The Beginning

After graduating from university in the spring of 2013, I was getting ready to start work with MRSB and begin the ASCA program. I thought to myself, “The program can’t be too bad”. Many people have gone through the ASCA while they worked full time and they managed to study.

Then June came and all the ASCA students got together for a three-day workshop over at St. Mary’s University to go over the program (how it works, weekly assignments, testing and expectations). Walking into the classroom that first day, it felt like the first day of school. Excitement aside, after hearing ASCA guru Paul Morris talk about the program, it made me seriously consider if I really wanted to continue with it. The biggest thing I recall him saying was the fact that in a normal day only two of three things can be done: work, study or being social. In ASCA the two are already chosen for you: work and study. Hearing this put quite a scare into some people, including me. It left me wondering, “Can I handle a full day of work then a night of studying?”

It didn’t take me long to realize that if it was a simple road to get your CA, then everyone would do it. I reminded myself that living my dream of being an accountant was what I wanted to do, and while my life may suck for two years, it will be worth it in the long run.

Mod 1

Mod 1 started off pretty rough. The way the ASCA program works is by giving you weekly assignments that consist of reading and written work. The average workload per week was about 12 to 15 hours. Some weeks it was 10 hours of reading and five hours of written work, and the next week it could be completely different. For someone who is not a fan of reading, the weeks with 7+ hours were difficult.

Another factor that played with my concentration during Mod 1 was the weather outside. It is tough to watch a PEI summer from inside a room while you are studying, and it felt like it did not rain once between the beginning of Mod 1 in June to its end in August.
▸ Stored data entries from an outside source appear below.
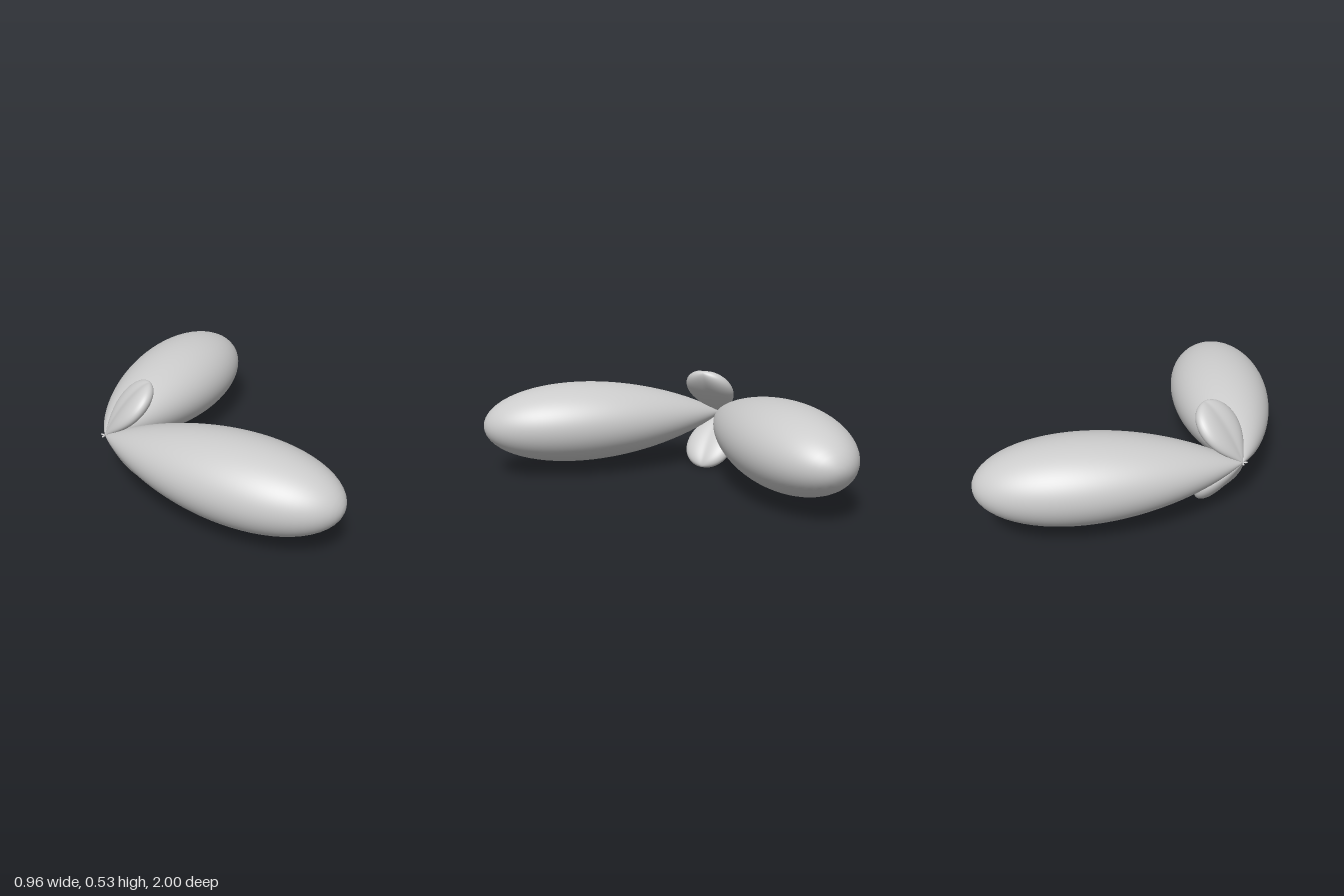
import * as THREE from 'three';

// Teardrop lobe along +x whose root is the origin. Its radius is
// length * cos(k * angle)^p, with k and p blended between the y and z directions.
function lobeGeometry(length, inY, inZ, rings = 64, sides = 96) {
  const positions = [], indices = [];
  for (let i = 0; i <= rings; i++) {
    const t = i / rings;
    const phase = (Math.PI / 2) * (1 - (1 - t) ** 2);
    for (let j = 0; j < sides; j++) {
      const psi = (j / sides) * Math.PI * 2;
      const c = Math.cos(psi) ** 2, s = 1 - c;
      const k = Math.sqrt(inY.k ** 2 * c + inZ.k ** 2 * s);
      const p = inY.p * c + inZ.p * s;
      const angle = phase / k;
      const r = length * Math.pow(Math.max(Math.cos(phase), 0), p);
      positions.push(
        r * Math.cos(angle),
        r * Math.sin(angle) * Math.cos(psi),
        r * Math.sin(angle) * Math.sin(psi)
      );
      if (i < rings) {
        const a = i * sides + j, b = i * sides + ((j + 1) % sides);
        if (i > 0) indices.push(a, b + sides, b);
        if (i < rings - 1 || i === 0) indices.push(a, a + sides, b + sides);
      }
    }
  }
  const geometry = new THREE.BufferGeometry();
  geometry.setAttribute('position', new THREE.Float32BufferAttribute(positions, 3));
  geometry.setIndex(indices);
  geometry.computeVertexNormals();
  // All tip vertices coincide, so they share the axis normal
  for (let j = 0; j < sides; j++) geometry.attributes.normal.setXYZ(j, 1, 0, 0);
  return geometry;
}

export function createModel() {
  const model = new THREE.Group();
  const material = new THREE.MeshStandardMaterial({ color: 0xcccccc, side: THREE.DoubleSide });
  const tilt = THREE.MathUtils.degToRad(47);

  const largeY = { k: 2.55, p: 2 }, largeZ = { k: 2, p: 2 };
  const large = lobeGeometry(1.305, largeY, largeZ);
  const small = lobeGeometry(0.357, { k: 3.6, p: 2 }, { k: 1.9, p: 0.5 });
  const tiny = lobeGeometry(0.026, largeY, largeZ, 12, 24);

  const add = (name, geometry, rotY, rotZ) => {
    const mesh = new THREE.Mesh(geometry, material);
    mesh.name = name;
    mesh.position.set(-0.459, 0.267, 0);
    mesh.rotation.set(0, rotY, rotZ);
    model.add(mesh);
  };

  // All lobes meet at one shared root point
  for (const side of [1, -1]) {
    const end = side > 0 ? 'Front' : 'Back';
    add('largeLobe' + end, large, -side * tilt, 0);
    add('tinyLobe' + end, tiny, -side * (Math.PI - tilt), 0);
    add(side > 0 ? 'smallLobeUpper' : 'smallLobeLower', small, 0, side * tilt);
  }
  return model;
}
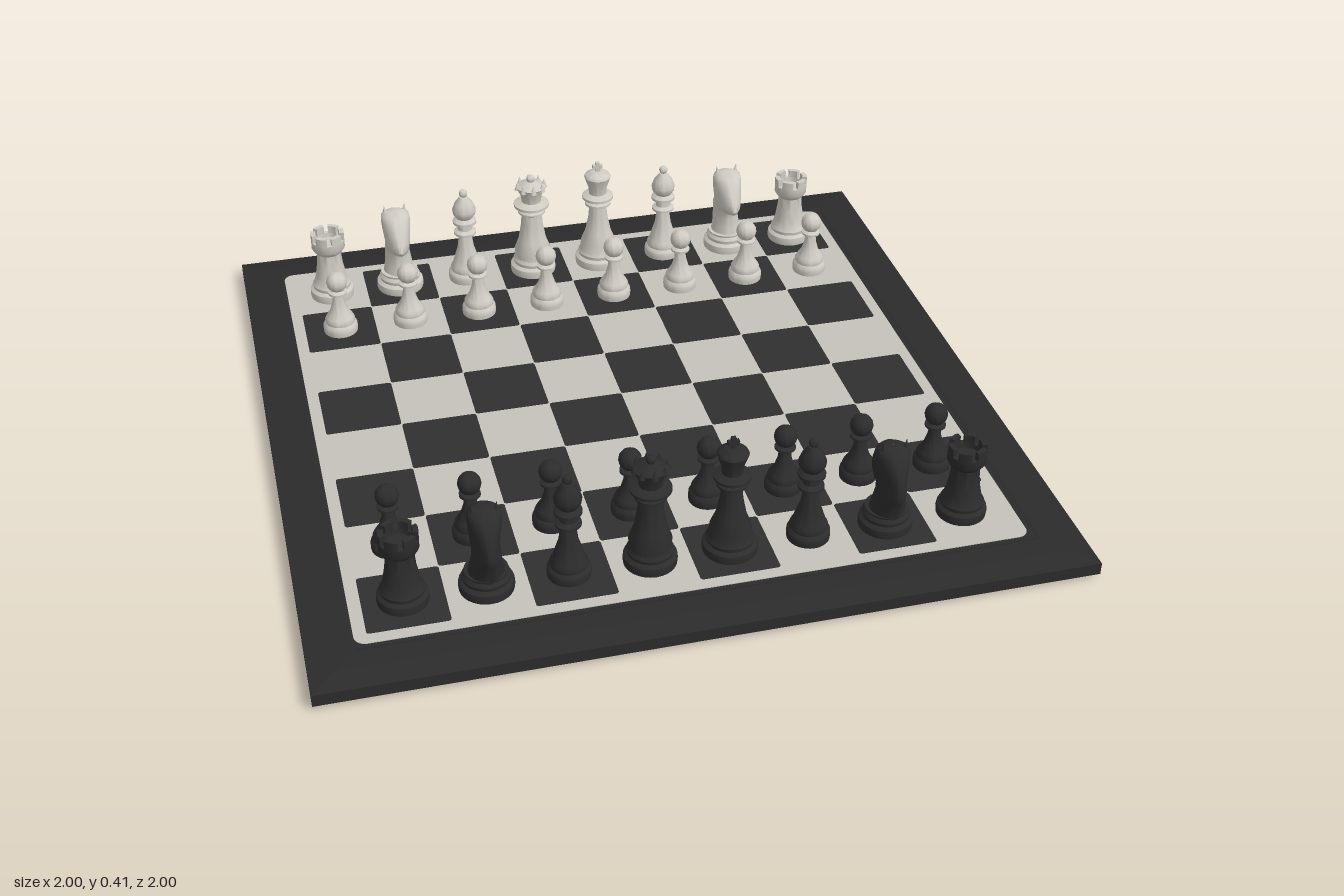
import * as THREE from 'three';
import { mergeVertices, toCreasedNormals } from 'three/addons/utils/BufferGeometryUtils.js';

const material = (name, color) => {
  const m = new THREE.MeshStandardMaterial({ color });
  m.name = name;
  return m;
};
const frameBlack = material('frame black', 0x2b2b2b);
const squareBlack = material('square black', 0x303030);
const squareIvory = material('square ivory', 0xc4c2b9);
const pieceBlack = material('piece black', 0x2c2c2c);
const pieceIvory = material('piece ivory', 0xcfcbc3);

const PITCH = 0.2097, CENTRE = -0.008, TOP = 0.058;
const cell = i => CENTRE + (i - 3.5) * PITCH;

function add(group, name, geometry, mat, x = 0, y = 0, z = 0) {
  const mesh = new THREE.Mesh(geometry, mat);
  mesh.name = name;
  mesh.position.set(x, y, z);
  group.add(mesh);
  return mesh;
}

// Turned profile: [radius, height] pairs from bottom to top
const turned = (points, segments = 28) => toCreasedNormals(
  new THREE.LatheGeometry(points.map(p => new THREE.Vector2(...p)), segments), 0.7);

// Thin horizontal plate with rounded corners
function plate(size, radius, thickness) {
  const h = size / 2, r = radius, s = new THREE.Shape();
  s.absarc(h - r, h - r, r, 0, Math.PI / 2);
  s.absarc(-h + r, h - r, r, Math.PI / 2, Math.PI);
  s.absarc(-h + r, -h + r, r, Math.PI, Math.PI * 1.5);
  s.absarc(h - r, -h + r, r, Math.PI * 1.5, Math.PI * 2);
  return new THREE.ExtrudeGeometry(s, { depth: thickness, bevelEnabled: false, curveSegments: 5 })
    .rotateX(-Math.PI / 2);
}

// Moulded foot shared by all pieces
const foot = r => [[0, 0], [r, 0], [r * 1.02, 0.012], [r, 0.024], [r * 0.86, 0.032],
  [r * 0.88, 0.042], [r * 0.78, 0.052]];

// Ball as the end of a profile
function ball(r, y) {
  const out = [];
  for (let i = 1; i <= 8; i++) {
    const a = -Math.PI / 2 + 0.35 + (i - 1) / 7 * (Math.PI - 0.35);
    out.push([Math.max(0, Math.cos(a) * r), y + Math.sin(a) * r]);
  }
  return out;
}

const pawnBody = turned([...foot(0.05), [0.027, 0.07], [0.018, 0.1], [0.016, 0.122],
  [0.028, 0.129], [0.028, 0.135], [0.016, 0.14], ...ball(0.031, 0.166)]);

const rookBody = turned([...foot(0.065), [0.045, 0.075], [0.039, 0.11], [0.036, 0.15],
  [0.044, 0.158], [0.05, 0.168], [0.05, 0.193], [0.036, 0.193], [0.034, 0.18], [0, 0.18]]);

const bishopBody = turned([...foot(0.056), [0.036, 0.075], [0.025, 0.11], [0.02, 0.15],
  [0.034, 0.158], [0.034, 0.165], [0.022, 0.172], [0.021, 0.188], [0.036, 0.195], [0.036, 0.203],
  [0.024, 0.212], [0.034, 0.226], [0.036, 0.24], [0.028, 0.262], [0.012, 0.283],
  ...ball(0.013, 0.295)]);

const queenBody = turned([...foot(0.069), [0.056, 0.075], [0.043, 0.11], [0.034, 0.16],
  [0.031, 0.198], [0.042, 0.205], [0.042, 0.211], [0.034, 0.217], [0.054, 0.227], [0.054, 0.235],
  [0.03, 0.243], [0.032, 0.262], [0.046, 0.294], [0.04, 0.297], [0.024, 0.304], [0.01, 0.31],
  ...ball(0.013, 0.318)]);

const kingBody = turned([...foot(0.071), [0.054, 0.075], [0.04, 0.11], [0.03, 0.16],
  [0.026, 0.198], [0.04, 0.205], [0.04, 0.212], [0.03, 0.218], [0.048, 0.227], [0.048, 0.235],
  [0.027, 0.243], [0.028, 0.262], [0.041, 0.3], [0.038, 0.306], [0.02, 0.314], [0.008, 0.318], [0, 0.318]]);

const knightFoot = turned([...foot(0.07), [0.056, 0.058], [0, 0.06]]);

// Knight head: pointed oval rings of [height, back, front, half width]
function knightHeadGeometry() {
  const rings = [[0.045, -0.055, 0.052, 0.05], [0.08, -0.062, 0.045, 0.042], [0.115, -0.078, 0.04, 0.037],
    [0.138, -0.086, 0.045, 0.036], [0.147, -0.087, 0.08, 0.036], [0.16, -0.087, 0.09, 0.037],
    [0.18, -0.084, 0.083, 0.039], [0.205, -0.077, 0.066, 0.042], [0.23, -0.064, 0.048, 0.044],
    [0.247, -0.05, 0.03, 0.042], [0.257, -0.03, 0.01, 0.028], [0.258, -0.01, -0.009, 0.001]];
  const N = 24, pos = [], index = [];
  rings.forEach(([y, back, front, w], k) => {
    for (let i = 0; i < N; i++) {
      const a = i / N * Math.PI * 2, s = Math.sin(a);
      pos.push(w * Math.sign(s) * Math.abs(s) ** 1.3, y, (front + back) / 2 + (front - back) / 2 * Math.cos(a));
      if (k) {
        const j = (i + 1) % N, p = (k - 1) * N, q = k * N;
        index.push(p + i, p + j, q + j, p + i, q + j, q + i);
      }
    }
  });
  const g = new THREE.BufferGeometry();
  g.setAttribute('position', new THREE.Float32BufferAttribute(pos, 3));
  g.setIndex(index);
  return toCreasedNormals(mergeVertices(g, 1e-5), 0.9);
}
const knightHead = knightHeadGeometry();
const ear = new THREE.ConeGeometry(0.015, 0.06, 10);

// One merlon of the rook's battlement
const merlonShape = new THREE.Shape();
merlonShape.absarc(0, 0, 0.05, -0.36, 0.36, false);
merlonShape.absarc(0, 0, 0.036, 0.36, -0.36, true);
const merlon = new THREE.ExtrudeGeometry(merlonShape, { depth: 0.025, bevelEnabled: false, curveSegments: 5 })
  .rotateX(-Math.PI / 2);
const crownPoint = new THREE.ConeGeometry(0.01, 0.028, 8);

const builders = {
  pawn: (g, m) => add(g, 'pawnBody', pawnBody, m),
  rook(g, m) {
    add(g, 'rookBody', rookBody, m);
    for (let i = 0; i < 6; i++) add(g, 'merlon', merlon, m, 0, 0.192, 0).rotation.y = i * Math.PI / 3;
  },
  knight(g, m) {
    add(g, 'knightFoot', knightFoot, m);
    add(g, 'horseHead', knightHead, m);
    for (const s of [-1, 1]) add(g, 'ear', ear, m, s * 0.028, 0.247, -0.018).rotation.z = -s * 0.12;
  },
  bishop: (g, m) => add(g, 'bishopBody', bishopBody, m),
  queen(g, m) {
    add(g, 'queenBody', queenBody, m);
    for (let i = 0; i < 8; i++) {
      const a = i * Math.PI / 4;
      add(g, 'crownPoint', crownPoint, m, Math.cos(a) * 0.041, 0.299, Math.sin(a) * 0.041);
    }
  },
  king(g, m) {
    add(g, 'kingBody', kingBody, m);
    add(g, 'crossUpright', new THREE.BoxGeometry(0.012, 0.034, 0.012), m, 0, 0.331, 0);
    add(g, 'crossArm', new THREE.BoxGeometry(0.03, 0.011, 0.012), m, 0, 0.333, 0);
  },
};

export function createModel() {
  const model = new THREE.Group();
  model.name = 'chessSet';

  // Board: square moulding with a sloping rim and slightly bellied underside
  const r2 = Math.SQRT2;
  const moulding = [[0, 0], [0.45, 0], [0.98, 0.006], [1, 0.012], [1, 0.046], [0.94, 0.055],
    [0.885, 0.058], [0.875, 0.0555], [0, 0.0555]].map(([x, y]) => new THREE.Vector2(x * r2, y));
  const frame = new THREE.LatheGeometry(moulding, 4, Math.PI / 4).toNonIndexed();
  frame.computeVertexNormals();
  add(model, 'boardFrame', frame, frameBlack);

  // Small feet under the corners
  for (const x of [-0.94, 0.94]) for (const z of [-0.94, 0.94])
    add(model, 'boardFoot', new THREE.CylinderGeometry(0.018, 0.018, 0.006, 14), frameBlack, x, 0.004, z);

  // Playing field and dark squares
  add(model, 'playingField', plate(1.742, 0.03, 0.003), squareIvory, CENTRE, 0.0545, CENTRE);
  const square = plate(0.209, 0.008, 0.0025);
  for (let i = 0; i < 8; i++) for (let j = 0; j < 8; j++)
    if ((i + j) % 2) add(model, 'darkSquare', square, squareBlack, cell(i), 0.0562, cell(j));

  // Both armies, each facing the middle of the board
  const backRank = ['rook', 'knight', 'bishop', 'queen', 'king', 'bishop', 'knight', 'rook'];
  const place = (kind, i, j, dark) => {
    const piece = new THREE.Group();
    piece.name = (dark ? 'dark ' : 'light ') + kind;
    builders[kind](piece, dark ? pieceBlack : pieceIvory);
    piece.position.set(cell(i), TOP, cell(j));
    if (dark) piece.rotation.y = Math.PI;
    model.add(piece);
  };
  backRank.forEach((kind, i) => {
    place(kind, i, 0, false);
    place('pawn', i, 1, false);
    place('pawn', i, 6, true);
    place(kind, i, 7, true);
  });
  return model;
}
The Mod 1 test was broken into two parts that were equally weighted: multiple choice and simulations. I’ve never enjoyed multiple choice tests so on the first day after finishing it I was not confident in how I did. The final portion of the test was to be written 10 days later and was a simulation test, which I had never done before. Going into test day I was feeling pretty good about my ability to write the simulations, and once the test was over I felt really confident about how I did. Luckily when the test marks had come back my gut feeling was right, and had exceeded what I was hoping for on the test.

Mod 2

Mod 2 was not that bad. Having Mod 1 under my belt, I felt a lot more comfortable with the work. The weekly assignments began to change to where it was more writing assignments than reading, which I enjoyed a lot more. The time flew by and before I knew it, it was time to head to Moncton to read this Mod.

I was pretty confident heading over to Moncton, as I felt I knew the material well enough. It was just my writing capabilities that I needed to sharpen up on. I knew in Moncton the facilitators were going to help us with our writing so I was not that nervous heading over. After three days of intense workshops it was finally time to write. After writing the ‘sims’ again I felt confident that I had done enough to pass the test, but not necessarily done well. When I got my mark back it was as I expected,  I’d passed!

Lessons Learned

What I’ve taken away from the program so far:

  1. Stick to your time budgets; this is useful when completing assignments and doing tests. The budgets are given to you for a reason so try to follow them.
  2. Plan your time and do not plan to do all your work in one day. You will just drain yourself and won’t retain as much information, which is a waste of time.
  3. Listen to Paul Morris: When you think about it there really is only time to do two things in a day. Schedule your week so that you can get a good balance in there.
  4. Ask for help. If you are lucky enough to be working at a larger firm while going through ASCA, many of your colleagues may have gone through the same process, so don’t be afraid to ask!